ACTIVITY: No pictures belong in the copy. Restate the rest of the data exactly.

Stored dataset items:
:::::
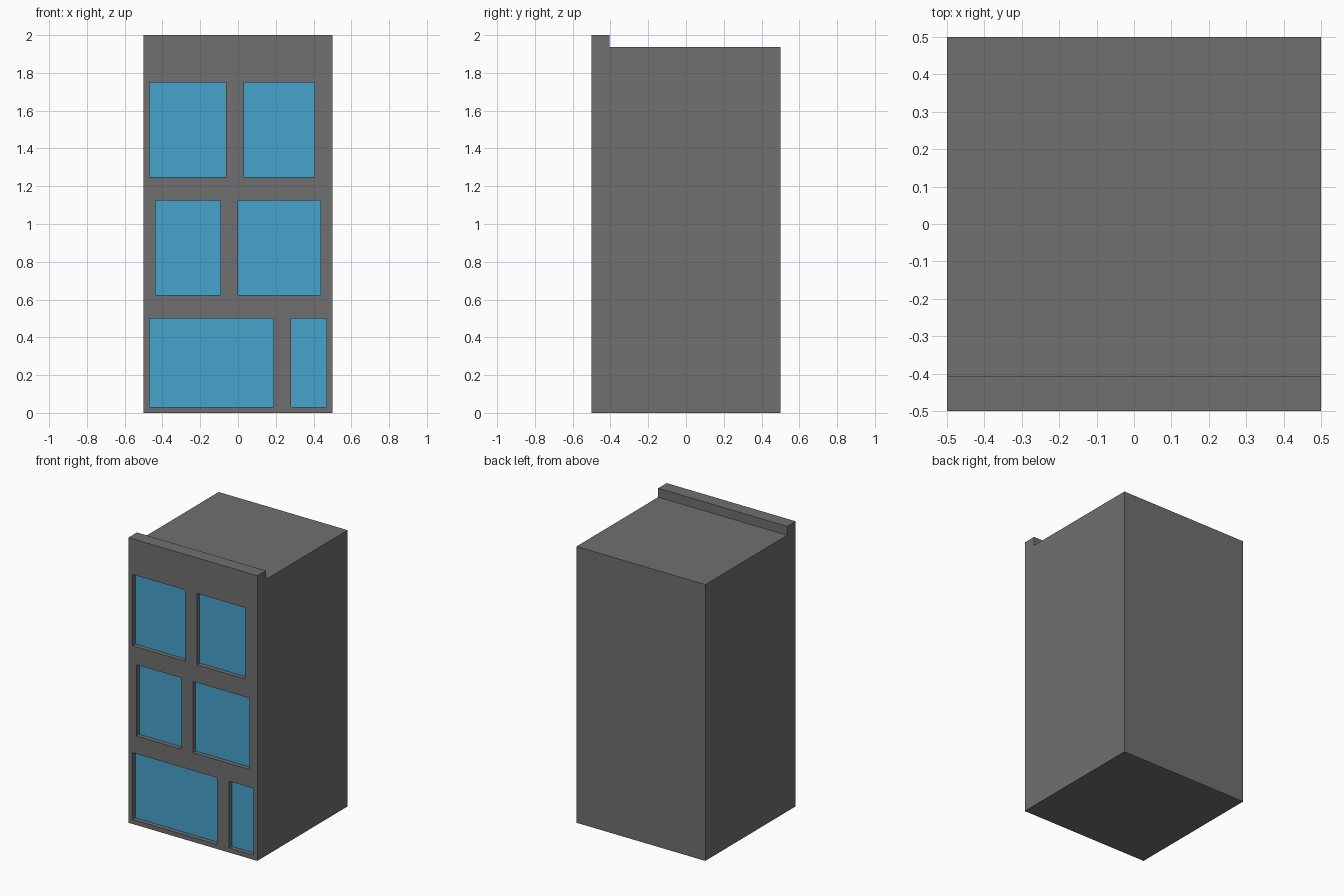
import bpy, bmesh
from mathutils import Vector

if "Cube" in bpy.data.objects:
    bpy.data.objects.remove(bpy.data.objects["Cube"])

FRONT, DEPTH = -0.5, 0.03125
# Window rows: (bottom, top, [(left, right), ...])
ROWS = [
    (0.03125, 0.5, [(-0.46875, 0.1875), (0.28125, 0.46875)]),
    (0.625, 1.125, [(-0.4375, -0.09375), (0.0, 0.4375)]),
    (1.25, 1.75, [(-0.46875, -0.0625), (0.03125, 0.40625)]),
]


def material(name, rgb):
    m = bpy.data.materials.new(name)
    m.diffuse_color = (*rgb, 1)
    m.use_nodes = True
    m.node_tree.nodes["Principled BSDF"].inputs["Base Color"].default_value = m.diffuse_color
    return m


def make_object(name, bm):
    bmesh.ops.recalc_face_normals(bm, faces=bm.faces)
    me = bpy.data.meshes.new(name)
    bm.to_mesh(me)
    bm.free()
    ob = bpy.data.objects.new(name, me)
    bpy.context.collection.objects.link(ob)
    return ob


# Building block: side profile with front parapet, extruded along x
bm = bmesh.new()
profile = [(-0.5, 0), (0.5, 0), (0.5, 1.9375), (-0.40625, 1.9375), (-0.40625, 2), (-0.5, 2)]
side = bm.faces.new([bm.verts.new((-0.5, y, z)) for y, z in profile])
ext = bmesh.ops.extrude_face_region(bm, geom=[side], use_keep_orig=True)
bmesh.ops.translate(bm, vec=(1, 0, 0),
                    verts=[v for v in ext["geom"] if isinstance(v, bmesh.types.BMVert)])
building = make_object("building", bm)
building.data.materials.append(material("wall grey", (0.162, 0.162, 0.162)))
building.data.materials.append(material("window blue", (0.061, 0.366, 0.604)))

# Window cutters
bm = bmesh.new()
for z0, z1, spans in ROWS:
    for x0, x1 in spans:
        box = bmesh.ops.create_cube(bm, size=1)["verts"]
        bmesh.ops.scale(bm, vec=(x1 - x0, 2 * DEPTH, z1 - z0), verts=box)
        bmesh.ops.translate(bm, vec=((x0 + x1) / 2, FRONT, (z0 + z1) / 2), verts=box)
cutter = make_object("window_cutter", bm)
cutter.hide_render = True

# Recess the windows
mod = building.modifiers.new("window_recesses", "BOOLEAN")
mod.operation, mod.solver, mod.object = "DIFFERENCE", "EXACT", cutter
bpy.context.view_layer.objects.active = building
bpy.ops.object.modifier_apply(modifier=mod.name)
bpy.data.objects.remove(cutter)

# Glass: forward-facing faces set back from the facade
for f in building.data.polygons:
    glass = f.normal.y < -0.9 and f.center.y > FRONT + DEPTH / 2
    f.material_index = 1 if glass else 0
:::::
ANSWER SPACE:
import bpy, bmesh
from mathutils import Vector

if "Cube" in bpy.data.objects:
    bpy.data.objects.remove(bpy.data.objects["Cube"])

FRONT, DEPTH = -0.5, 0.03125
# Window rows: (bottom, top, [(left, right), ...])
ROWS = [
    (0.03125, 0.5, [(-0.46875, 0.1875), (0.28125, 0.46875)]),
    (0.625, 1.125, [(-0.4375, -0.09375), (0.0, 0.4375)]),
    (1.25, 1.75, [(-0.46875, -0.0625), (0.03125, 0.40625)]),
]


def material(name, rgb):
    m = bpy.data.materials.new(name)
    m.diffuse_color = (*rgb, 1)
    m.use_nodes = True
    m.node_tree.nodes["Principled BSDF"].inputs["Base Color"].default_value = m.diffuse_color
    return m


def make_object(name, bm):
    bmesh.ops.recalc_face_normals(bm, faces=bm.faces)
    me = bpy.data.meshes.new(name)
    bm.to_mesh(me)
    bm.free()
    ob = bpy.data.objects.new(name, me)
    bpy.context.collection.objects.link(ob)
    return ob


# Building block: side profile with front parapet, extruded along x
bm = bmesh.new()
profile = [(-0.5, 0), (0.5, 0), (0.5, 1.9375), (-0.40625, 1.9375), (-0.40625, 2), (-0.5, 2)]
side = bm.faces.new([bm.verts.new((-0.5, y, z)) for y, z in profile])
ext = bmesh.ops.extrude_face_region(bm, geom=[side], use_keep_orig=True)
bmesh.ops.translate(bm, vec=(1, 0, 0),
                    verts=[v for v in ext["geom"] if isinstance(v, bmesh.types.BMVert)])
building = make_object("building", bm)
building.data.materials.append(material("wall grey", (0.162, 0.162, 0.162)))
building.data.materials.append(material("window blue", (0.061, 0.366, 0.604)))

# Window cutters
bm = bmesh.new()
for z0, z1, spans in ROWS:
    for x0, x1 in spans:
        box = bmesh.ops.create_cube(bm, size=1)["verts"]
        bmesh.ops.scale(bm, vec=(x1 - x0, 2 * DEPTH, z1 - z0), verts=box)
        bmesh.ops.translate(bm, vec=((x0 + x1) / 2, FRONT, (z0 + z1) / 2), verts=box)
cutter = make_object("window_cutter", bm)
cutter.hide_render = True

# Recess the windows
mod = building.modifiers.new("window_recesses", "BOOLEAN")
mod.operation, mod.solver, mod.object = "DIFFERENCE", "EXACT", cutter
bpy.context.view_layer.objects.active = building
bpy.ops.object.modifier_apply(modifier=mod.name)
bpy.data.objects.remove(cutter)

# Glass: forward-facing faces set back from the facade
for f in building.data.polygons:
    glass = f.normal.y < -0.9 and f.center.y > FRONT + DEPTH / 2
    f.material_index = 1 if glass else 0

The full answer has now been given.